Eliran Atar, his immense talent rescued from a life of petty crime, scores an amazing goal in the Israeli soccer league.
Bnei Yehuda (in orange) are the gutsy underdogs from the wrong side of the tracks playing against Maccabi Netanya, the third-best team in the country — owned by the millionaire Daniel Jammer and coached by Lotthar Matthaus, the German World Cup winning captain of 1990.
Bnei Yehuda represents the Hatikva neighborhood in South Tel Aviv, which is traditionally working-class Mizrahi neighborhood; it is also home to a sizable community of foreign workers, and plentiful tasty street food.

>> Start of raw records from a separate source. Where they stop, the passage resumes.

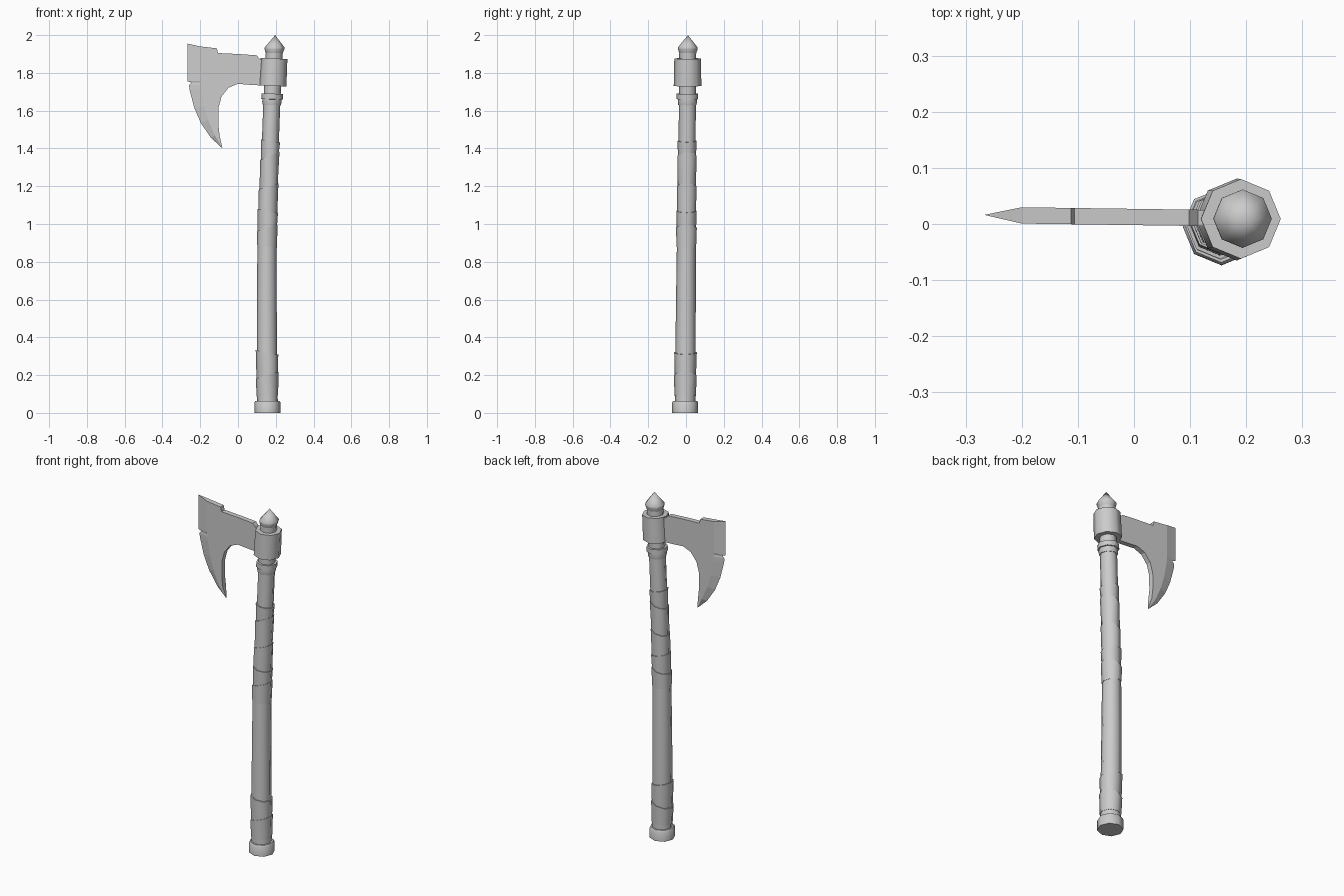
import bpy, bmesh, math

if "Cube" in bpy.data.objects:
    bpy.data.objects.remove(bpy.data.objects["Cube"])

SIDES = 8


def finish(name, bm, smooth):
    bmesh.ops.recalc_face_normals(bm, faces=bm.faces)
    me = bpy.data.meshes.new(name)
    bm.to_mesh(me)
    bm.free()
    ob = bpy.data.objects.new(name, me)
    bpy.context.collection.objects.link(ob)
    if smooth:
        bpy.ops.object.select_all(action='DESELECT')
        ob.select_set(True)
        bpy.context.view_layer.objects.active = ob
        bpy.ops.object.shade_smooth_by_angle(angle=math.radians(50))
    return ob


def loft(name, rings, smooth=True):
    """Rings are (x, y, z, radius, slope of the ring along x); radius 0 makes a point."""
    bm = bmesh.new()
    loops = []
    for x, y, z, r, s in rings:
        if r == 0:
            loops.append([bm.verts.new((x, y, z))] * SIDES)
            continue
        ring = []
        for i in range(SIDES):
            a = math.tau * i / SIDES
            dx = r * math.cos(a)
            ring.append(bm.verts.new((x + dx, y + r * math.sin(a), z + s * dx)))
        loops.append(ring)
    for lo, hi in zip(loops, loops[1:]):
        for i in range(SIDES):
            j = (i + 1) % SIDES
            quad = [lo[i], lo[j], hi[j], hi[i]]
            bm.faces.new(list(dict.fromkeys(quad)))
    for end in (loops[0], loops[-1]):
        if end[0] is not end[1]:
            bm.faces.new(end)
    return finish(name, bm, smooth)


# Gently bent centre line of the handle: z, x, radius
PATH = [(0.03, 0.156, 0.055), (0.5, 0.152, 0.053), (0.9, 0.153, 0.05), (1.2, 0.162, 0.046),
        (1.4, 0.170, 0.045), (1.64, 0.179, 0.045), (1.75, 0.184, 0.045), (2.0, 0.197, 0.045)]


def centre(z):
    z = max(z, PATH[0][0])
    for (z0, x0, r0), (z1, x1, r1) in zip(PATH, PATH[1:]):
        if z <= z1:
            t = (z - z0) / (z1 - z0)
            return x0 + t * (x1 - x0), -0.005 + 0.0075 * z, r0 + t * (r1 - r0)
    return PATH[-1][1], 0.01, PATH[-1][2]


def sleeve(name, levels, slope=0.0, top_slope=None):
    """Lathed part around the handle; levels are (z, radius)."""
    rings = []
    for i, (z, r) in enumerate(levels):
        x, y, _ = centre(z)
        rings.append((x, y, z, r, top_slope if top_slope is not None and i else slope))
    return loft(name, rings)


# Handle shaft
sleeve("handle", [(z, centre(z)[2]) for z in (0.03, 0.35, 0.6, 0.85, 1.0, 1.2, 1.4, 1.64, 1.75, 1.91)])

# Slanted leather wraps, each flaring over the next
wraps = [(0.09, 0.20, 0.05, 0.3), (0.19, 0.32, 0.35, -0.2), (0.88, 0.98, -0.15, 0.3),
         (0.97, 1.07, 0.3, -0.2), (1.06, 1.20, -0.2, 0.3), (1.19, 1.36, 0.3, 0.4),
         (1.35, 1.44, 0.4, -0.15)]
for n, (z0, z1, s0, s1) in enumerate(wraps):
    r0, r1 = centre(z0)[2], centre(z1)[2]
    sleeve(f"handle_wrap_{n + 1}", [(z0, r0 + 0.002), (z1, r1 + 0.006)], s0, s1)

# End cap, collar, head socket and pointed finial
sleeve("end_cap", [(0.0, 0.069), (0.055, 0.069), (0.063, 0.064)])
sleeve("collar", [(1.63, 0.048), (1.645, 0.051), (1.66, 0.051), (1.661, 0.057), (1.69, 0.057)], -0.03)
sleeve("head_socket", [(1.731, 0.073), (1.876, 0.071)], -0.04)
sleeve("finial", [(1.905, 0.045), (1.925, 0.052), (1.935, 0.052), (2.0, 0.0)])

# Blade: bevelled cutting edge, thick body
edge = [(-0.267, 1.955), (-0.267, 1.756), (-0.246, 1.748), (-0.259, 1.735), (-0.257, 1.712),
        (-0.232, 1.617), (-0.198, 1.537), (-0.145, 1.458)]
inner = [(-0.200, 1.940), (-0.200, 1.758), (-0.199, 1.748), (-0.198, 1.735), (-0.195, 1.71),
         (-0.180, 1.625), (-0.158, 1.55), (-0.122, 1.468)]
tip = (-0.082, 1.40)
body = [(-0.097, 1.465), (-0.104, 1.527), (-0.103, 1.617), (-0.087, 1.675), (-0.05, 1.722),
        (0.0, 1.742), (0.06, 1.737), (0.13, 1.733), (0.13, 1.872), (0.114, 1.875), (0.098, 1.893),
        (0.0, 1.90), (-0.106, 1.905), (-0.112, 1.93)]


def mid_y(x):
    return 0.0125 - 0.014 * x


bm = bmesh.new()
edge_v = [bm.verts.new((x, mid_y(x), z)) for x, z in edge]
tip_v = bm.verts.new((tip[0], mid_y(tip[0]), tip[1]))
sides = []
for sign in (-1, 1):
    inn = [bm.verts.new((x, mid_y(x) + sign * 0.0145, z)) for x, z in inner]
    bod = [bm.verts.new((x, mid_y(x) + sign * 0.0145, z)) for x, z in body]
    bm.faces.new(inn + [tip_v] + bod)
    for i in range(len(edge) - 1):
        bm.faces.new([edge_v[i], edge_v[i + 1], inn[i + 1], inn[i]])
    bm.faces.new([edge_v[-1], tip_v, inn[-1]])
    sides.append((inn, bod))
(inn_a, bod_a), (inn_b, bod_b) = sides
bm.faces.new([tip_v, bod_a[0], bod_b[0]])
for i in range(len(body) - 1):
    bm.faces.new([bod_a[i], bod_a[i + 1], bod_b[i + 1], bod_b[i]])
bm.faces.new([bod_a[-1], inn_a[0], inn_b[0], bod_b[-1]])
bm.faces.new([inn_a[0], edge_v[0], inn_b[0]])
finish("blade", bm, False)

Leading the team on a sudden run of wins, including 3-0 victory against Hapoel Tel-Aviv (the second best team in the league), has been Atar with eight goals. About the same age as Matthaus’s fourth wife, Atar, 22, only escaped conviction of criminal offenses, gang membership and alleged involvement in an armed robbery due to team officials’ help and guarantee of his return to decency. He entered rehab, and voila: an Israeli star was born.

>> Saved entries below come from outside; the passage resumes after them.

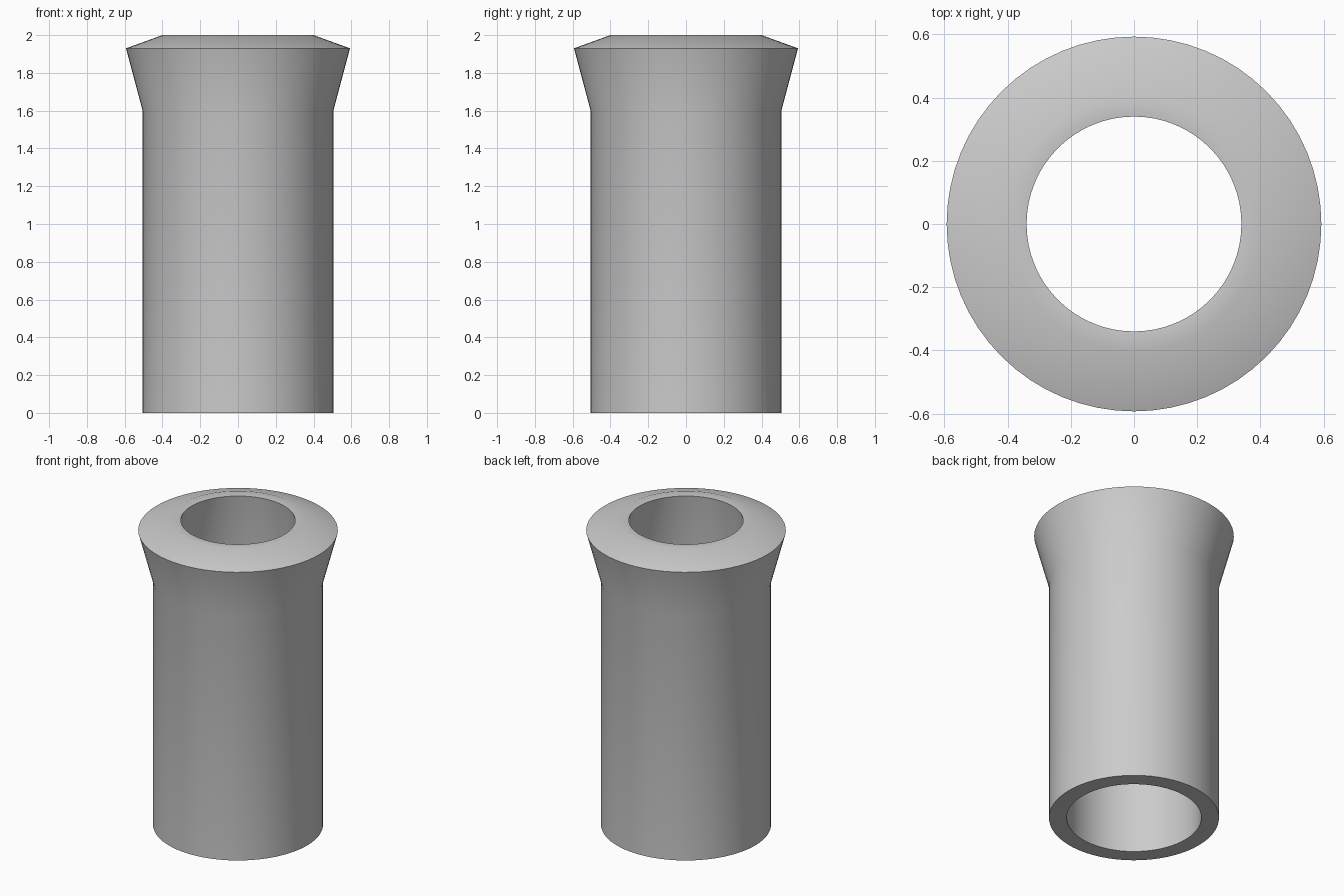
import bpy
import bmesh
import math

cube = bpy.data.objects.get("Cube")
if cube:
    bpy.data.objects.remove(cube, do_unlink=True)

# Plain grey metal
GREY = (0.6, 0.6, 0.6, 1.0)
metal = bpy.data.materials.new("grey metal")
metal.use_nodes = True
metal.diffuse_color = GREY
metal.node_tree.nodes["Principled BSDF"].inputs["Base Color"].default_value = GREY


def lathe(name, profile, material, steps=64):
    """Spin a closed (radius, height) profile around the z axis."""
    bm = bmesh.new()
    verts = [bm.verts.new((r, 0, z)) for r, z in profile]
    edges = [bm.edges.new((a, b)) for a, b in zip(verts, verts[1:] + verts[:1])]
    bmesh.ops.spin(bm, geom=verts + edges, cent=(0, 0, 0), axis=(0, 0, 1),
                   angle=math.tau, steps=steps, use_merge=True)
    bmesh.ops.remove_doubles(bm, verts=bm.verts, dist=0.0001)
    bmesh.ops.recalc_face_normals(bm, faces=bm.faces)
    mesh = bpy.data.meshes.new(name)
    bm.to_mesh(mesh)
    bm.free()
    mesh.materials.append(material)
    obj = bpy.data.objects.new(name, mesh)
    bpy.context.collection.objects.link(obj)
    bpy.ops.object.select_all(action="DESELECT")
    obj.select_set(True)
    bpy.context.view_layer.objects.active = obj
    bpy.ops.object.shade_smooth_by_angle(angle=math.radians(35))
    return obj


# Straight tube with a flared collar, sloped lip and narrowed mouth
lathe("flared_tube", [
    (0.40, 0.0), (0.505, 0.0), (0.505, 1.6),      # base ring and outer wall
    (0.593, 1.93), (0.40, 2.0), (0.34, 1.995),    # flare, lip and mouth
    (0.40, 1.6),                                  # bore
], metal)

Following that goal (it’s really great, watch it again) and Atar’s recent performances, the media questioned national coach Dror Kashtan’s decision not to include him in the squad for last week’s game against Hungary (which ended in a 1-0 victory to Israel).

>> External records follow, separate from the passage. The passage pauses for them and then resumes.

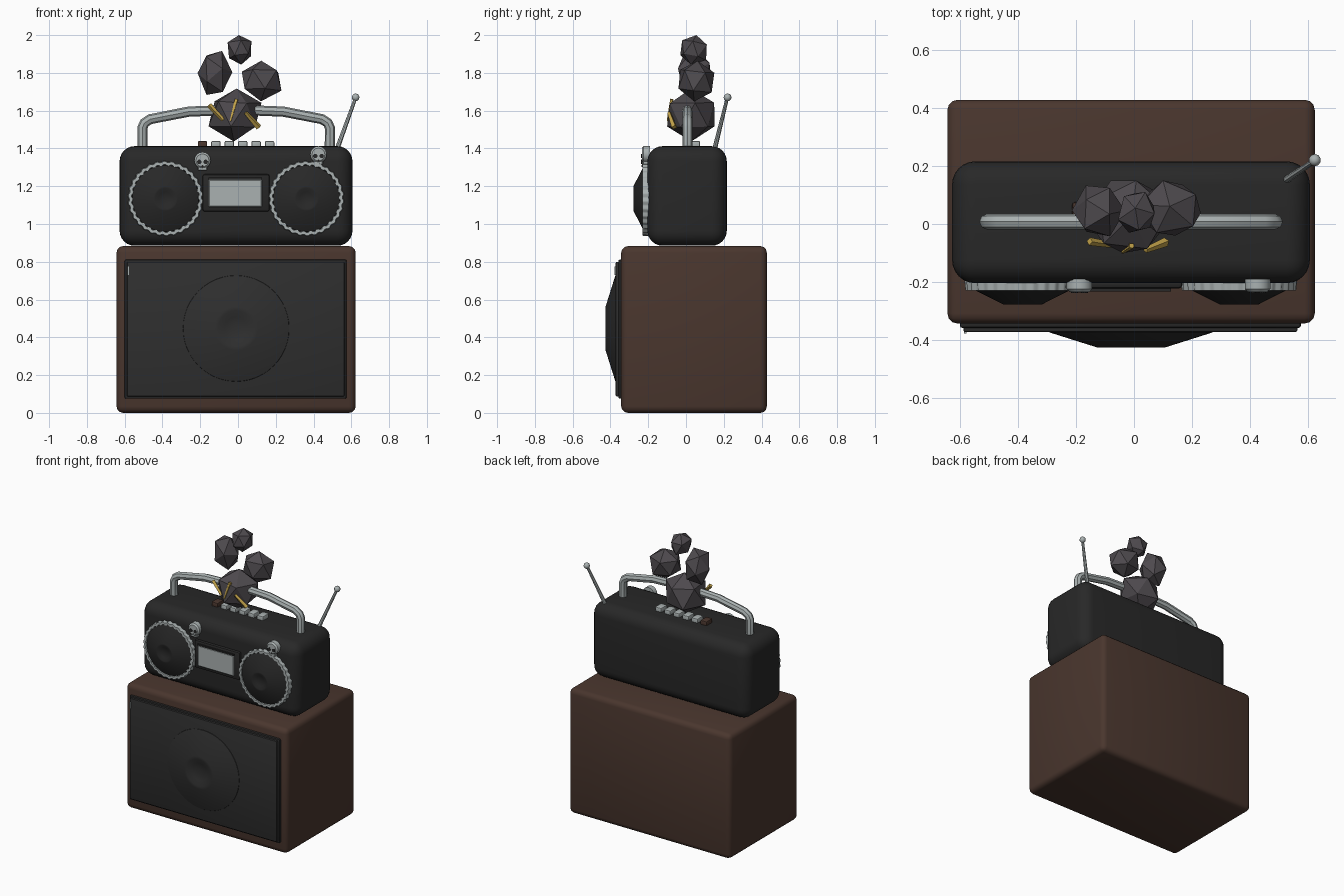
import bpy, bmesh, math, random
from mathutils import Vector, Matrix

random.seed(4)
if "Cube" in bpy.data.objects:
    bpy.data.objects.remove(bpy.data.objects["Cube"], do_unlink=True)


def material(name, rgb):
    m = bpy.data.materials.new(name)
    m.use_nodes = True
    m.diffuse_color = (*rgb, 1)
    bsdf = next(n for n in m.node_tree.nodes if n.type == "BSDF_PRINCIPLED")
    bsdf.inputs["Base Color"].default_value = (*rgb, 1)
    return m


BROWN = material("dark wood", (0.068, 0.037, 0.027))
BLACK = material("black plastic", (0.021, 0.021, 0.021))
GRILLE = material("charcoal cloth", (0.028, 0.028, 0.028))
STEEL = material("light steel", (0.40, 0.44, 0.44))
ROCK = material("rock grey", (0.075, 0.067, 0.075))
GOLD = material("gold", (0.55, 0.37, 0.07))


def finish(name, bm, mat, bevel=0, segments=3, smooth=True):
    bmesh.ops.recalc_face_normals(bm, faces=bm.faces)
    mesh = bpy.data.meshes.new(name)
    bm.to_mesh(mesh)
    bm.free()
    ob = bpy.data.objects.new(name, mesh)
    bpy.context.collection.objects.link(ob)
    mesh.materials.append(mat)
    bpy.ops.object.select_all(action="DESELECT")
    ob.select_set(True)
    bpy.context.view_layer.objects.active = ob
    if bevel:
        mod = ob.modifiers.new("rounded edges", "BEVEL")
        mod.width, mod.segments = bevel, segments
        bpy.ops.object.modifier_apply(modifier=mod.name)
    if smooth:
        bpy.ops.object.shade_smooth_by_angle(angle=math.radians(35))
    return ob


def box(name, x, y, z, mat, bevel=0, segments=3):
    """Box from (low, high) ranges on each axis."""
    bm = bmesh.new()
    bmesh.ops.create_cube(bm, size=1)
    for v in bm.verts:
        v.co = [r[0] if c < 0 else r[1] for c, r in zip(v.co, (x, y, z))]
    return finish(name, bm, mat, bevel, segments)


def lathe(name, cx, cz, profile, mat, steps=40, tooth=0, closed=False):
    """Turn (radius, y) points around an axis that runs front to back."""
    bm = bmesh.new()
    rings = []
    for r, y in profile:
        ring = []
        for i in range(steps):
            a = 2 * math.pi * i / steps
            rr = r + tooth * (i // 2 % 2)
            ring.append(bm.verts.new((cx + rr * math.cos(a), y, cz + rr * math.sin(a))))
        rings.append(ring)
    pairs = list(zip(rings, rings[1:]))
    if closed:
        pairs.append((rings[-1], rings[0]))
    else:
        bm.faces.new(rings[0])
        bm.faces.new(rings[-1])
    for a, b in pairs:
        for i in range(steps):
            j = (i + 1) % steps
            bm.faces.new((a[i], a[j], b[j], b[i]))
    return finish(name, bm, mat)


def rod(name, start, end, r1, r2, mat, sides=8):
    a, b = Vector(start), Vector(end)
    d = b - a
    bm = bmesh.new()
    place = Matrix.Translation((a + b) / 2) @ d.to_track_quat("Z", "Y").to_matrix().to_4x4()
    bmesh.ops.create_cone(bm, cap_ends=True, segments=sides, radius1=r1, radius2=r2,
                          depth=d.length, matrix=place)
    return finish(name, bm, mat)


# Wooden speaker cabinet
MID = -0.01
box("cabinet", (-0.643, 0.623), (-0.343, 0.428), (0, 0.883), BROWN, 0.035)
box("grille_frame", (-0.6, 0.575), (-0.358, -0.33), (0.075, 0.812), BLACK, 0.008, 2)
box("grille", (-0.588, 0.563), (-0.372, -0.34), (0.087, 0.8), GRILLE, 0.006, 2)
lathe("woofer_cone", MID, 0.447,
      [(0.285, -0.365), (0.28, -0.374), (0.115, -0.426), (0.095, -0.426),
       (0.06, -0.412), (0.02, -0.407)], GRILLE, 48)
box("grille_badge", (-0.585, -0.577), (-0.378, -0.37), (0.73, 0.775), STEEL)

# Portable stereo body
box("stereo_body", (-0.627, 0.606), (-0.204, 0.216), (0.885, 1.412), BLACK, 0.08, 6)
for side, cx in (("right", -0.384), ("left", 0.362)):
    lathe(side + "_speaker_ring", cx, 1.135,
          [(0.17, -0.19), (0.174, -0.23), (0.191, -0.23), (0.195, -0.19)],
          STEEL, 120, 0.006, True)
    lathe(side + "_speaker_cone", cx, 1.135,
          [(0.178, -0.195), (0.176, -0.222), (0.065, -0.278), (0.055, -0.278),
           (0.035, -0.268), (0.01, -0.264)], BLACK)

# Cassette door and window
box("cassette_door", (-0.188, 0.167), (-0.222, -0.19), (1.066, 1.264), BLACK, 0.012, 2)
box("cassette_window", (-0.156, 0.127), (-0.23, -0.2), (1.09, 1.235), STEEL, 0.004, 1)
box("cassette_window_bar", (-0.156, 0.127), (-0.232, -0.2), (1.235, 1.245), BLACK)

# Skull ornaments
for side, cx, cz in (("right", -0.188, 1.337), ("left", 0.426, 1.368)):
    lathe(side + "_skull", cx, cz, [(0.044, -0.19), (0.044, -0.224), (0.034, -0.234)], STEEL, 16)
    box(side + "_skull_jaw", (cx - 0.024, cx + 0.024), (-0.228, -0.19),
        (cz - 0.054, cz - 0.025), STEEL, 0.004, 1)
    for s in (-1, 1):
        lathe(side + "_skull_eye", cx + s * 0.017, cz - 0.008,
              [(0.012, -0.23), (0.012, -0.237)], BLACK, 10)
    lathe(side + "_skull_nose", cx, cz - 0.03, [(0.005, -0.225), (0.005, -0.236)], BLACK, 6)

# Row of push buttons
for i in range(6):
    bx = -0.188 + i * 0.071
    box("button_%d" % (i + 1), (bx - 0.025, bx + 0.025), (0.005, 0.075), (1.40, 1.44),
        STEEL if i else BROWN, 0.008, 2)

# Carrying handle
half = [(0.496, 1.38), (0.496, 1.51), (0.485, 1.535), (0.455, 1.555), (0.25, 1.595)]
path = [(MID - x, z) for x, z in half] + [(MID, 1.605)] + [(MID + x, z) for x, z in half[::-1]]
curve = bpy.data.curves.new("handle", "CURVE")
curve.dimensions = "3D"
curve.bevel_depth, curve.bevel_resolution, curve.use_fill_caps = 0.027, 2, True
spline = curve.splines.new("POLY")
spline.points.add(len(path) - 1)
for p, (x, z) in zip(spline.points, path):
    p.co = (x, 0.008, z, 1)
handle = bpy.data.objects.new("handle", curve)
bpy.context.collection.objects.link(handle)
curve.materials.append(STEEL)
bpy.ops.object.select_all(action="DESELECT")
handle.select_set(True)
bpy.context.view_layer.objects.active = handle
bpy.ops.object.convert(target="MESH")
bpy.ops.object.shade_smooth_by_angle(angle=math.radians(30))

# Antenna with ball tip
rod("antenna", (0.522, 0.15, 1.39), (0.622, 0.218, 1.665), 0.013, 0.009, STEEL)
bm = bmesh.new()
bmesh.ops.create_uvsphere(bm, u_segments=10, v_segments=6, radius=0.021,
                          matrix=Matrix.Translation((0.623, 0.22, 1.67)))
finish("antenna_tip", bm, STEEL)

# Faceted rocks, each squeezed into its own bounding size
for name, centre, size in (
        ("base_rock", (-0.016, 0.025, 1.577), (0.28, 0.25, 0.28)),
        ("right_rock", (-0.122, 0.045, 1.80), (0.184, 0.175, 0.233)),
        ("left_rock", (0.125, 0.055, 1.757), (0.21, 0.19, 0.215)),
        ("top_rock", (0.008, 0.04, 1.922), (0.126, 0.14, 0.156))):
    bm = bmesh.new()
    bmesh.ops.create_icosphere(bm, subdivisions=1, radius=1)
    turn = Matrix.Rotation(random.uniform(0, 6), 3, "Z") @ Matrix.Rotation(random.uniform(0, 0.5), 3, "X")
    for v in bm.verts:
        v.co = turn @ v.co * random.uniform(0.92, 1.08)
    for k in range(3):
        lo, hi = min(v.co[k] for v in bm.verts), max(v.co[k] for v in bm.verts)
        for v in bm.verts:
            v.co[k] = centre[k] + ((v.co[k] - lo) / (hi - lo) - 0.5) * size[k]
    finish(name, bm, ROCK, smooth=False)

# Gold spikes stuck in the base rock
rod("right_spike", (-0.153, -0.06, 1.63), (-0.078, -0.072, 1.55), 0.014, 0.01, GOLD, 4)
rod("middle_spike", (-0.008, -0.075, 1.66), (-0.04, -0.098, 1.545), 0.011, 0.005, GOLD, 4)
rod("left_spike", (0.04, -0.09, 1.59), (0.11, -0.062, 1.512), 0.01, 0.016, GOLD, 4)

This scrutiny has led people to wonder whether Atar has done his military service, without which one cannot officially play for the soccer national team — unless, of course, you happen to be an Arab or a convert. Many more goals of this caliber, though, and they’ll be waiving the restrictions further.